• _The task_: From the entries below, list each line with "bevel".

Items from a dataset

....................

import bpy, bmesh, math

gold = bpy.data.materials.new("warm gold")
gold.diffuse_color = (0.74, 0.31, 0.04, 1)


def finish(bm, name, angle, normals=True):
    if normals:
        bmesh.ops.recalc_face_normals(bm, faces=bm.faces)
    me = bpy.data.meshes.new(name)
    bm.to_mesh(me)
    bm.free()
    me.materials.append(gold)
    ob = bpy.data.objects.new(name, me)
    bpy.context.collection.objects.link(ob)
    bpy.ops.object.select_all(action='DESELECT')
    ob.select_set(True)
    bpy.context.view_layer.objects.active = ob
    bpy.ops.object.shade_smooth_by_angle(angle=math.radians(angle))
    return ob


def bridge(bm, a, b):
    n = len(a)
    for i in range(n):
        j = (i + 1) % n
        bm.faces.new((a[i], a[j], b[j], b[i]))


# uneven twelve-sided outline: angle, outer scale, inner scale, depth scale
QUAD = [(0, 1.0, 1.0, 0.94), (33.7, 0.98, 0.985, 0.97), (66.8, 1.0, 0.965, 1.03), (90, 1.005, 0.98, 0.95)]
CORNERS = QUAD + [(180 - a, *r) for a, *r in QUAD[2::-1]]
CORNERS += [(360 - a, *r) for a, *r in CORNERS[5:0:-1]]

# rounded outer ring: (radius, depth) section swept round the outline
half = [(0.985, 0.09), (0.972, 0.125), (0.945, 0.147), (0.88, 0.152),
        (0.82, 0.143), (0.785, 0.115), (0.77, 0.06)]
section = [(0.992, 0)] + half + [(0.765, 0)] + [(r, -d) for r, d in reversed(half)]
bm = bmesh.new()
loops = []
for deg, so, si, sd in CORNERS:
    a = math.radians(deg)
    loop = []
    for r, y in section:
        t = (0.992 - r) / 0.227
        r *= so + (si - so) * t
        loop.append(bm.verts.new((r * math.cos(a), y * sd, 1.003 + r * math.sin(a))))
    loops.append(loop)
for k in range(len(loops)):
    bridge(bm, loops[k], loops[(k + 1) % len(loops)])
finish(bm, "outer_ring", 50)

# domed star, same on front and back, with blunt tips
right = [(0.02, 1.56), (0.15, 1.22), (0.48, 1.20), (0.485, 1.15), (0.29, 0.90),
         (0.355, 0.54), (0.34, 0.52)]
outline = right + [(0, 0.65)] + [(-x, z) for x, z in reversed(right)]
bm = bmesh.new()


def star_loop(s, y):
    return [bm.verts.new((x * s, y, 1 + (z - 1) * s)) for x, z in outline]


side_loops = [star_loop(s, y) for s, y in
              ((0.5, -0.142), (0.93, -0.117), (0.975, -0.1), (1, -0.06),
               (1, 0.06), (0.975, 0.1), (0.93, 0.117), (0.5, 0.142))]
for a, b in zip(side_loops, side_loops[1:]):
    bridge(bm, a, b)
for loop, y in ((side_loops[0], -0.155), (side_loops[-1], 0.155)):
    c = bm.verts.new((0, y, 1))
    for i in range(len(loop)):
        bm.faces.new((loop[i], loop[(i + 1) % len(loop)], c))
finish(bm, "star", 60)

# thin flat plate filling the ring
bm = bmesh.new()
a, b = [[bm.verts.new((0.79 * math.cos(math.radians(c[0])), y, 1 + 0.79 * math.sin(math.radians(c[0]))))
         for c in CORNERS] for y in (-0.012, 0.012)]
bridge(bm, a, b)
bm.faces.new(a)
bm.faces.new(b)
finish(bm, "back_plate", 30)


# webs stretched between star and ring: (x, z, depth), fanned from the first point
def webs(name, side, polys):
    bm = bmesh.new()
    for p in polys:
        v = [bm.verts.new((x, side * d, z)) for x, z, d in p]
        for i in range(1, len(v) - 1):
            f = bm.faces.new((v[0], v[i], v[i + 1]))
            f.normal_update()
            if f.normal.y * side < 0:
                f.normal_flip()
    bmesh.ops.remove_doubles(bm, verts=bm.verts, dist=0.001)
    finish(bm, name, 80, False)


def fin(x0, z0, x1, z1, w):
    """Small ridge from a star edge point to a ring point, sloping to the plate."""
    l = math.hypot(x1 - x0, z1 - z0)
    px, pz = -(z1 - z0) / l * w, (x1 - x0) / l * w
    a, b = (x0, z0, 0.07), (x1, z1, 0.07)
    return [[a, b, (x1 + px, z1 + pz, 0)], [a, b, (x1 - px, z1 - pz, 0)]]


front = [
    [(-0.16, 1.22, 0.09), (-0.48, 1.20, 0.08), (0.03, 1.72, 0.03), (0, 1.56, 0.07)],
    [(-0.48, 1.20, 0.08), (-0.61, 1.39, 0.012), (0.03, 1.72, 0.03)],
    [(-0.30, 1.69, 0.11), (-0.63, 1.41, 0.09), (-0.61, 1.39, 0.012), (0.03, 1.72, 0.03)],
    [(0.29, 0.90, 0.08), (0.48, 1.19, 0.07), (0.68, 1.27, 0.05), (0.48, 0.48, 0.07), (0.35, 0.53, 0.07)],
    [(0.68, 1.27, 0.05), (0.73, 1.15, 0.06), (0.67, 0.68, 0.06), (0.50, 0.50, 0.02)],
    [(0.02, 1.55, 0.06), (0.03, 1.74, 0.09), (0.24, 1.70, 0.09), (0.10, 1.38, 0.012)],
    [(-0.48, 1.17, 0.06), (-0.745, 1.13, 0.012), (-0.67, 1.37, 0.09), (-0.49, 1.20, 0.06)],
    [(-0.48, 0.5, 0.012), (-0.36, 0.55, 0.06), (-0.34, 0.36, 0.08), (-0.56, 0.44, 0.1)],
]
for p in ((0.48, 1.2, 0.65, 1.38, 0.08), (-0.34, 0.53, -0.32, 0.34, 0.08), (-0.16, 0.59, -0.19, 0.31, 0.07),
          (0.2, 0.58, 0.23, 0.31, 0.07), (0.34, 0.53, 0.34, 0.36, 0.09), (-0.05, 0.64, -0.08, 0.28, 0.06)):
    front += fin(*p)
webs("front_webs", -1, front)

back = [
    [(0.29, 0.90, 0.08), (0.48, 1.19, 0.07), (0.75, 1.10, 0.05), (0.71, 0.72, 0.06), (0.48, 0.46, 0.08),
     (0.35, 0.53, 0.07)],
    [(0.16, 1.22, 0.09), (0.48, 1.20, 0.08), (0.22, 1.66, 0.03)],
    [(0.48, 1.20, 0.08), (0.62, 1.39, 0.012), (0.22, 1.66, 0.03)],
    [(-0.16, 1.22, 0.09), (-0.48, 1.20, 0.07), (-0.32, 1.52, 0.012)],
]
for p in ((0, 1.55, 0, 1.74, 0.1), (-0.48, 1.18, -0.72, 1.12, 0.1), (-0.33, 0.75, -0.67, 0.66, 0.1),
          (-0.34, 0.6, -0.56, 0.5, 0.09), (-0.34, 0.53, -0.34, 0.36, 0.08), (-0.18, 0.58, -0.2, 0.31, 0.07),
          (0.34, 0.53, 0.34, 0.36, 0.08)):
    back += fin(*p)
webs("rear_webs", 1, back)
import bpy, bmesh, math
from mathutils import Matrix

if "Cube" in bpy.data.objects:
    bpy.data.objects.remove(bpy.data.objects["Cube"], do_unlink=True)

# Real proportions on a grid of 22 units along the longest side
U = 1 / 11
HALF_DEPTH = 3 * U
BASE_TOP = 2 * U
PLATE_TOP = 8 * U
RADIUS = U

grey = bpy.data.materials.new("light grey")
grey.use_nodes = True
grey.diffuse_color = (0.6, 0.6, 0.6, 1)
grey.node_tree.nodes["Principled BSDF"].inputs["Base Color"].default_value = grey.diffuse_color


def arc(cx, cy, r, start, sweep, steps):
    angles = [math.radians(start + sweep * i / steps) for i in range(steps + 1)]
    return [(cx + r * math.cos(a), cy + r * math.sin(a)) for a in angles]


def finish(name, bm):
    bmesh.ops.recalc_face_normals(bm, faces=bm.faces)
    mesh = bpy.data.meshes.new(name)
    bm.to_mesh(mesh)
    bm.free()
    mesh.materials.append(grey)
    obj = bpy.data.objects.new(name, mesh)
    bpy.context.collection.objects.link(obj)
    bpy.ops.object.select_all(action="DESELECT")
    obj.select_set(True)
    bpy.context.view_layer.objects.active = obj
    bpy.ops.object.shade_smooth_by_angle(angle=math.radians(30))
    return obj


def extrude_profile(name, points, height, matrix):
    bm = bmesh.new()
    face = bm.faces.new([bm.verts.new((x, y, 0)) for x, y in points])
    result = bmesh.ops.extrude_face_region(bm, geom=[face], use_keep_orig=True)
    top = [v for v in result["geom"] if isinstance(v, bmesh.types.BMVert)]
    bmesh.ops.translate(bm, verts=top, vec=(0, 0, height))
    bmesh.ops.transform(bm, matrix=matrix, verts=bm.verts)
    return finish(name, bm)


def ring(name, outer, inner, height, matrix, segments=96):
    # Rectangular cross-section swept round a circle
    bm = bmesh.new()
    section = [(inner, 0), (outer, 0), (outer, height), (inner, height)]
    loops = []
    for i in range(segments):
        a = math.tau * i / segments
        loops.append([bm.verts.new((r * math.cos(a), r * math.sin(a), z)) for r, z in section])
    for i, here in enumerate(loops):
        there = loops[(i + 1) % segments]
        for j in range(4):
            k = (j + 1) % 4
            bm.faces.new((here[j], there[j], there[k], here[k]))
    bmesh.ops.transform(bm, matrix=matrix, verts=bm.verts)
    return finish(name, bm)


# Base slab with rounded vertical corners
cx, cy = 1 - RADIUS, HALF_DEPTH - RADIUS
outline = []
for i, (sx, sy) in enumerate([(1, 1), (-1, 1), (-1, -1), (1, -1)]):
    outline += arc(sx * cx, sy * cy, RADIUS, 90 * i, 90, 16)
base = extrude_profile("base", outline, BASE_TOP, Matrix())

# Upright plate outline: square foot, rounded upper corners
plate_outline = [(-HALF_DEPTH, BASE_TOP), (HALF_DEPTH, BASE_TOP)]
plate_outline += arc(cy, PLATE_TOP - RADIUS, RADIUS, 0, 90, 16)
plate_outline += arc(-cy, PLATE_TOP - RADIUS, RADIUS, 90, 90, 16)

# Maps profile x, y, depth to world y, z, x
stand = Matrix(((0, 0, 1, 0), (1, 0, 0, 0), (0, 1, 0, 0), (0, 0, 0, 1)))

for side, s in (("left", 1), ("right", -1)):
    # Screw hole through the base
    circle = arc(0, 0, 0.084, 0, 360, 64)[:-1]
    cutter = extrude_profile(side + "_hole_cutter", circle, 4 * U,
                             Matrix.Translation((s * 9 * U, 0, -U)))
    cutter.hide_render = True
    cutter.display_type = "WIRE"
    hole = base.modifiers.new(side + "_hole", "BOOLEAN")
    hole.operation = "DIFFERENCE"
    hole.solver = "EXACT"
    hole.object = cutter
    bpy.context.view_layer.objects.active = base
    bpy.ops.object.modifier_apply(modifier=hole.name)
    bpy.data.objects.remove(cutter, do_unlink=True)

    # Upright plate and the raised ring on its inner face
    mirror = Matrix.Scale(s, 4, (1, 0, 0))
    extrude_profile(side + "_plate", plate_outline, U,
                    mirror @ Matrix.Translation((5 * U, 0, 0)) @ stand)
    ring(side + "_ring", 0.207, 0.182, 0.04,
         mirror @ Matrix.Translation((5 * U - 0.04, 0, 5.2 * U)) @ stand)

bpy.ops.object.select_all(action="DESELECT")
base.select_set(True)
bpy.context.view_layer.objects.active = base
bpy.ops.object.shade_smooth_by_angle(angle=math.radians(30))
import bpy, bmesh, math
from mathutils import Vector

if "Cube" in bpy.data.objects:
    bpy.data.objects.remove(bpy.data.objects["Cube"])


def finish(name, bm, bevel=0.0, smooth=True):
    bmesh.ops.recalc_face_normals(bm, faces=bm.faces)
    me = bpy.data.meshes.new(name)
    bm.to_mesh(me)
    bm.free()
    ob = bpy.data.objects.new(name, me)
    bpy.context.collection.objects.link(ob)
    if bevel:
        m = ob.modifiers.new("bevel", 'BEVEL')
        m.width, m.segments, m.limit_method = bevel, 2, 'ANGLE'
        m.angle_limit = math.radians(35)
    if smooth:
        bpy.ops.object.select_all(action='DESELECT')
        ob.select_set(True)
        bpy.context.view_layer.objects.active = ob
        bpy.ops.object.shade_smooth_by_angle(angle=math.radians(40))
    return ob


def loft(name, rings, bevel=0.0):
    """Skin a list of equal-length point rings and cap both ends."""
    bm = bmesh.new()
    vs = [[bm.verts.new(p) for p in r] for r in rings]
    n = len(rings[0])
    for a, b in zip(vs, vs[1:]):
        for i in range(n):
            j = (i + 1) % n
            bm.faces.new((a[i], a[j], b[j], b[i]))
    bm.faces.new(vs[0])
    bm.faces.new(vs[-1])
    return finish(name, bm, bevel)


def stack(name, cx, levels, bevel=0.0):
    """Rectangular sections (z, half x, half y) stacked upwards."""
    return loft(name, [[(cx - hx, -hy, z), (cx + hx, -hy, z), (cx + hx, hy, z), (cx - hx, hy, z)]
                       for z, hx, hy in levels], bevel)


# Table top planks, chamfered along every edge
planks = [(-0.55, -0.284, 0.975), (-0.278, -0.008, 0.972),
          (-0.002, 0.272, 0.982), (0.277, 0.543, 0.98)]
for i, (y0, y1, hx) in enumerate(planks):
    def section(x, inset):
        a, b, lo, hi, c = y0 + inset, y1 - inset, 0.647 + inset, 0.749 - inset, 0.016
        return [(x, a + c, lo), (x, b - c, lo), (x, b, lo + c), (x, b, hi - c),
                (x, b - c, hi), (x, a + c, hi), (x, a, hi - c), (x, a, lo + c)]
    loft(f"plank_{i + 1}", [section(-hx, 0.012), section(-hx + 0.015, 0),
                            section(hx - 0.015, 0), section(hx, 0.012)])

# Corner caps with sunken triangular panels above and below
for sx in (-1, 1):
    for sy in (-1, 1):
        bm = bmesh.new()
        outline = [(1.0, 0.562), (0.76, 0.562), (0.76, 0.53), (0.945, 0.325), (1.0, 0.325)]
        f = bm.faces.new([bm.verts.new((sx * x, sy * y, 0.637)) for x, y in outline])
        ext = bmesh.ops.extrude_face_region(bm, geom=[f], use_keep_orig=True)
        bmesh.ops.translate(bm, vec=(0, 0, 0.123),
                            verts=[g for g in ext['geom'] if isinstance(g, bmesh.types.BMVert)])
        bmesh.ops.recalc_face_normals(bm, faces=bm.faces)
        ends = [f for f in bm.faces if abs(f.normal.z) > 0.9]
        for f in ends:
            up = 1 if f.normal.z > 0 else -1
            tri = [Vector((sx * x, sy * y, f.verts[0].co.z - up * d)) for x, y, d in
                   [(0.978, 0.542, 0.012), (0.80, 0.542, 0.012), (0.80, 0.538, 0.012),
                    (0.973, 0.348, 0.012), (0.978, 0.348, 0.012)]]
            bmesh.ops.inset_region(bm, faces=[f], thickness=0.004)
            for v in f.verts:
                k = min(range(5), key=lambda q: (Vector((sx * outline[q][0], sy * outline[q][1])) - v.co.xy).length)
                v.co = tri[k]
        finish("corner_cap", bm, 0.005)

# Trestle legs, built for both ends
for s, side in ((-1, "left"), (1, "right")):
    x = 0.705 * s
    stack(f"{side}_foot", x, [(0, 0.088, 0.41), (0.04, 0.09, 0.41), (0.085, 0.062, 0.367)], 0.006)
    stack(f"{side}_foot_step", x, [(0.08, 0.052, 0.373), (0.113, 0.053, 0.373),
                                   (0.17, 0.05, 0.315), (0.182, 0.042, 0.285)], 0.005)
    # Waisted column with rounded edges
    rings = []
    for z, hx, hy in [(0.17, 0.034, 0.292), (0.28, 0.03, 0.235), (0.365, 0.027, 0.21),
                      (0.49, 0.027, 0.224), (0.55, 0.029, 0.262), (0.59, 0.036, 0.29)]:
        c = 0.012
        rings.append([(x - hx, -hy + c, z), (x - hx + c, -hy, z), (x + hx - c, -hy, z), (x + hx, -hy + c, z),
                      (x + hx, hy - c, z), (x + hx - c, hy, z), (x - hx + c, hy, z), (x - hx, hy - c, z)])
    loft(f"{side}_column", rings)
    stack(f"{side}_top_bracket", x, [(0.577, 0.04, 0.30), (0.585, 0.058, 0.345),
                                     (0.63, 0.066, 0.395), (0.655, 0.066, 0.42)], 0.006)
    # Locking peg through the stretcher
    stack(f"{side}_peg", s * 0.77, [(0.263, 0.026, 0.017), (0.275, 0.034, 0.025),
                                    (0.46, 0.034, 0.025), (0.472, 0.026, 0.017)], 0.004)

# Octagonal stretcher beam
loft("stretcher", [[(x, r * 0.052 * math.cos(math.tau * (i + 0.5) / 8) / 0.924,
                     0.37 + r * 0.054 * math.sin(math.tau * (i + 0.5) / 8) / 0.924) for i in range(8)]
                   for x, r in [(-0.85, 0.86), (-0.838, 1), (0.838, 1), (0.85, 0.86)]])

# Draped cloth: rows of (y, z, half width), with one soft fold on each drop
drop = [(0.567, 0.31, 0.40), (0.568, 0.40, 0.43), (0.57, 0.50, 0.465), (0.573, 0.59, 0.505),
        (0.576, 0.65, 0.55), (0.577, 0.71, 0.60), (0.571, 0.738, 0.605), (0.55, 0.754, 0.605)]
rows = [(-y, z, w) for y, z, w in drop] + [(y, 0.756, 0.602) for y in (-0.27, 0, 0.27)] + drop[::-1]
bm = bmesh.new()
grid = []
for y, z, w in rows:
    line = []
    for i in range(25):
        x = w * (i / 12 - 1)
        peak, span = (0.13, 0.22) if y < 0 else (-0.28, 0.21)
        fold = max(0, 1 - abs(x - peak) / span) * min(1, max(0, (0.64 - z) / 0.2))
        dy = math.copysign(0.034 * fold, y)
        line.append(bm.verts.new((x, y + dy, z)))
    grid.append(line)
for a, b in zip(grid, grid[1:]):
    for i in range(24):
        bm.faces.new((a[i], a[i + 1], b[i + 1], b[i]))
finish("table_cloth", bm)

....................

• _Response_:
def finish(name, bm, bevel=0.0, smooth=True):
    if bevel:
        m = ob.modifiers.new("bevel", 'BEVEL')
        m.width, m.segments, m.limit_method = bevel, 2, 'ANGLE'
def loft(name, rings, bevel=0.0):
    return finish(name, bm, bevel)
def stack(name, cx, levels, bevel=0.0):
                       for z, hx, hy in levels], bevel)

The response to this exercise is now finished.